The Commission determined plaintiff was not an employee when injured and dismissed the claim. In this we find error.

In Pearson v. Pearson, Inc., 222 N.C. 69, 21 S.E. 2d 879 (1942), plaintiffs’ decedent was the president and general manager of a small corporation, who also worked as a salesman and collector of accounts. The insurance carrier’s agent told decedent to include his salary in the payroll for the purpose of determining premium. Premiums were paid. Pearson was killed in an accident arising out of his work.
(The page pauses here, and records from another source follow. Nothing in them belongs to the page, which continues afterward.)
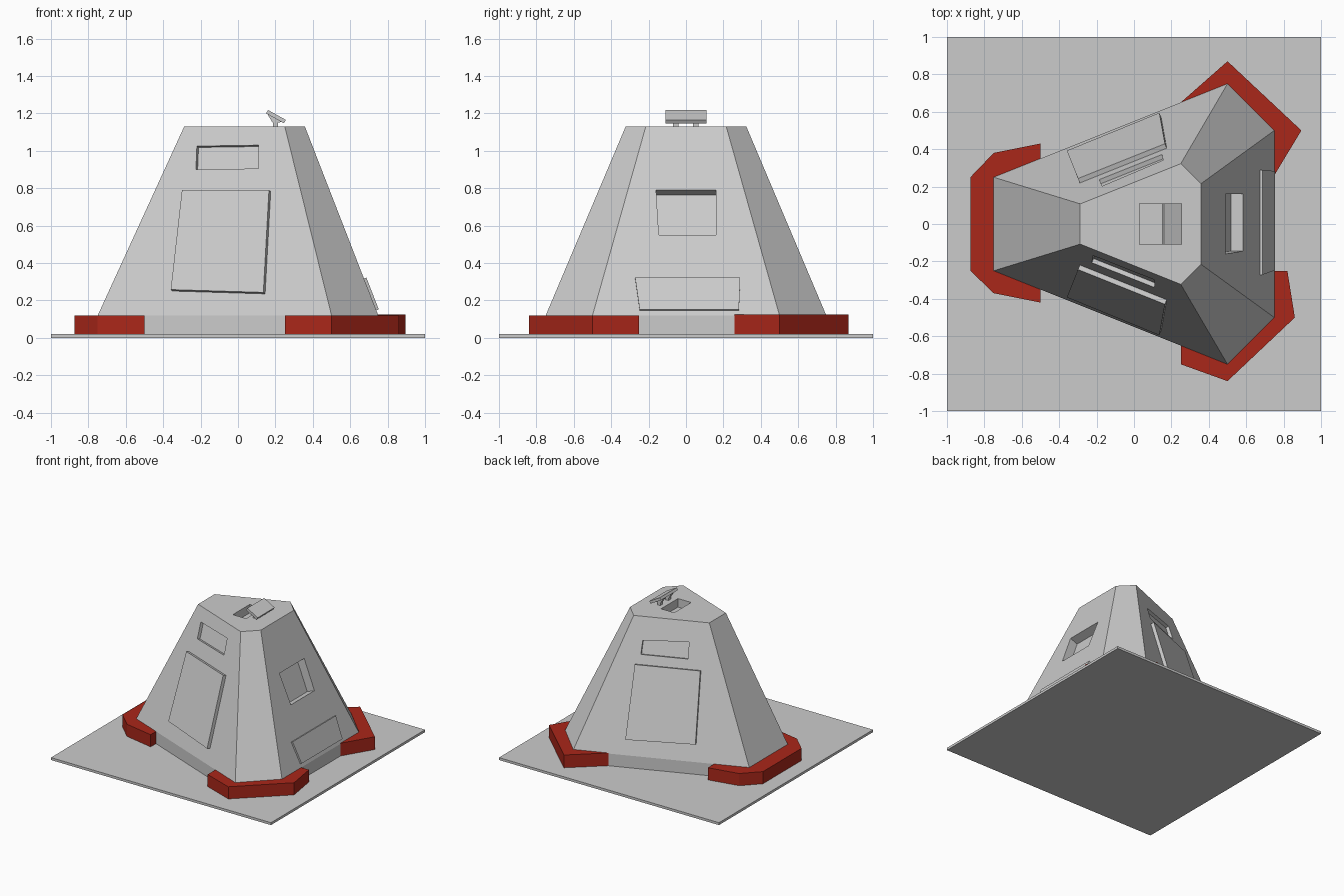
import bpy, bmesh
from mathutils import Vector

if "Cube" in bpy.data.objects:
    bpy.data.objects.remove(bpy.data.objects["Cube"])

BASE = [(-.75, .25), (-.75, -.25), (.5, -.75), (.75, -.5), (.75, .5), (.5, .75)]
LOW, TOP = .12, 1.13
ROOF = [(x * .43 + .035, y * .43) for x, y in BASE]


def loft(name, rings, mat=None):
    """Closed solid through a stack of equal-length point rings."""
    bm = bmesh.new()
    vs = [[bm.verts.new(p) for p in r] for r in rings]
    n = len(vs[0])
    bm.faces.new(vs[0][::-1])
    bm.faces.new(vs[-1])
    for a, b in zip(vs, vs[1:]):
        for i in range(n):
            j = (i + 1) % n
            bm.faces.new((a[i], a[j], b[j], b[i]))
    bmesh.ops.recalc_face_normals(bm, faces=bm.faces)
    me = bpy.data.meshes.new(name)
    bm.to_mesh(me)
    bm.free()
    ob = bpy.data.objects.new(name, me)
    bpy.context.collection.objects.link(ob)
    if mat:
        me.materials.append(mat)
    return ob


def ring(pts, z):
    return [(x, y, z) for x, y in pts]


def box(name, x0, x1, y0, y1, z0, z1):
    q = [(x0, y0), (x1, y0), (x1, y1), (x0, y1)]
    return loft(name, [ring(q, z0), ring(q, z1)])


def on_wall(name, side, pts, inner, outer):
    """Slab on sloping wall `side`; pts are (x, z), or (y, z) on the right wall."""
    a = Vector((*BASE[side], LOW))
    b = Vector((*BASE[side + 1], LOW)) if side < 5 else Vector((*BASE[0], LOW))
    n = (b - a).cross(Vector((*ROOF[side], TOP)) - a).normalized()
    quad = []
    for u, z in pts:
        if side == 3:
            p = Vector((a.x - (n.y * (u - a.y) + n.z * (z - a.z)) / n.x, u, z))
        else:
            p = Vector((u, a.y - (n.x * (u - a.x) + n.z * (z - a.z)) / n.y, z))
        quad.append(p)
    return loft(name, [[p + n * inner for p in quad], [p + n * outer for p in quad]])


def cut(target, cutter):
    cutter.hide_render = True
    cutter.hide_set(True)
    m = target.modifiers.new(cutter.name, 'BOOLEAN')
    m.operation, m.solver, m.object = 'DIFFERENCE', 'EXACT', cutter


# Ground plate and tapered six-sided body
box("ground_plate", -1, 1, -1, 1, 0, .02)
body = loft("bunker_body", [ring(BASE, .015), ring(BASE, LOW), ring(ROOF, TOP)])

# Recessed windows and roof hatch opening
cut(body, on_wall("front_window_cutter", 1,
                  [(-.22, 1.025), (.11, 1.03), (.11, .905), (-.225, .9)], -.025, .05))
cut(body, on_wall("back_window_cutter", 5,
                  [(-.185, .855), (.15, .855), (.155, .955), (-.17, .98)], -.025, .05))
cut(body, on_wall("right_window_cutter", 3,
                  [(-.16, .79), (.16, .79), (.16, .55), (-.145, .55)], -.07, .05))
cut(body, box("hatch_cutter", .03, .15, -.11, .11, 1.06, 1.2))

# Raised doors and the low panel on the right wall
DOOR = [(-.29, .782), (.175, .782), (.145, .235), (-.35, .25)]
on_wall("front_door", 1, DOOR, -.01, .027)
on_wall("back_door", 5, DOOR, -.01, .027)
on_wall("right_panel", 3, [(-.272, .317), (.29, .317), (.283, .147), (-.248, .147)], -.01, .014)

# Red corner bumpers
red = bpy.data.materials.new("red")
red.diffuse_color = (.4, .02, .01, 1)
red.use_nodes = True
red.node_tree.nodes["Principled BSDF"].inputs["Base Color"].default_value = red.diffuse_color
BUMPERS = {
    "left_bumper": (.12, [(-.5, .43), (-.75, .38), (-.875, .25), (-.875, -.25), (-.75, -.37),
                          (-.5, -.42), (-.5, -.35), (-.75, -.25), (-.75, .25), (-.5, .35)]),
    "front_right_bumper": (.12, [(.25, -.65), (.25, -.75), (.5, -.84), (.86, -.5), (.82, -.25),
                                 (.75, -.25), (.75, -.5), (.5, -.75)]),
    "back_right_bumper": (.125, [(.25, .65), (.5, .87), (.895, .5), (.75, .26),
                                 (.75, .5), (.5, .75)]),
}
for name, (z, pts) in BUMPERS.items():
    loft(name, [ring(pts, .02), ring(pts, z)], red)


# Tilted hatch lid carried on two small posts with wedge brackets
def side_profile(name, pts, y0, y1):
    return loft(name, [[(x, y, z) for x, z in pts] for y in (y0, y1)])


side_profile("hatch_lid", [(.15, 1.2), (.245, 1.147), (.256, 1.165), (.161, 1.218)], -.11, .11)
for i, y in enumerate((-.055, .052)):
    side_profile(f"lid_bracket_{i}", [(.155, 1.2), (.185, 1.15), (.215, 1.15), (.235, 1.155)],
                 y - .015, y + .015)
    box(f"lid_post_{i}", .187, .213, y - .015, y + .015, 1.12, 1.155)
The Court held it did not need to decide the question of whether decedent was an employee within the meaning of the Workmen’s Compensation Act, as defendant carrier, by its treatment of him as an employee and accepting the benefits of that status, had recognized his status as an employee to such an extent that it cannot now assert the contrary after loss has been sustained. After treating the claimant as an employee for the purpose of collecting the premium, the company could not, after loss, deny that he was an -employee. (Section 2 of Chapter 97 of the General Statutes of North Carolina was amended in 1955, after Pearson, to include executive officers of corporations within the statutory definition of “employee.”)

In Aldridge v. Motor Co., 262 N.C. 248, 136 S.E. 2d 591 (1964), the Court held that where carrier accepted premium based on claimant’s salary, with knowledge, it was estopped to deny his status as an employee.

“The law of estoppel applies in compensation proceedings as in all other cases.” Biddix v. Rex Mills, 237 N.C. 660, 665, 75 S.E. 2d 777, 781 (1953). The status of claimant as an employee may be *213established by way of estoppel. Allred v. Woodyards, Inc., 32 N.C. App. 516, 232 S.E. 2d 879 (1977); Britt v. Construction Co., 35 N.C. App. 23, 240 S.E. 2d 479 (1978); 8 Strong’s N.C. Index 3d, Master and Servant § 81, p. 649.

As in Pearson, supra, the Commission was not required to decide the precise question of whether plaintiff could be classified as an employee. Farm Bureau, by their treatment of plaintiff as an employee and accepting the benefits of that status, cannot now be permitted to assert the contrary after loss has been sustained.

The evidence and findings of fact of the Commission support the conclusion that Farm Bureau is estopped from denying plaintiff’s status as an employee when injured. We so hold.

The order of the Commission holding plaintiff was not an employee and dismissing plaintiff’s claim is reversed.

The case is remanded to the Commission for hearings to determine the award of compensation plaintiff is entitled to receive.

Reversed and remanded.

Judges MORRIS (now Chief Judge) and WEBB concur.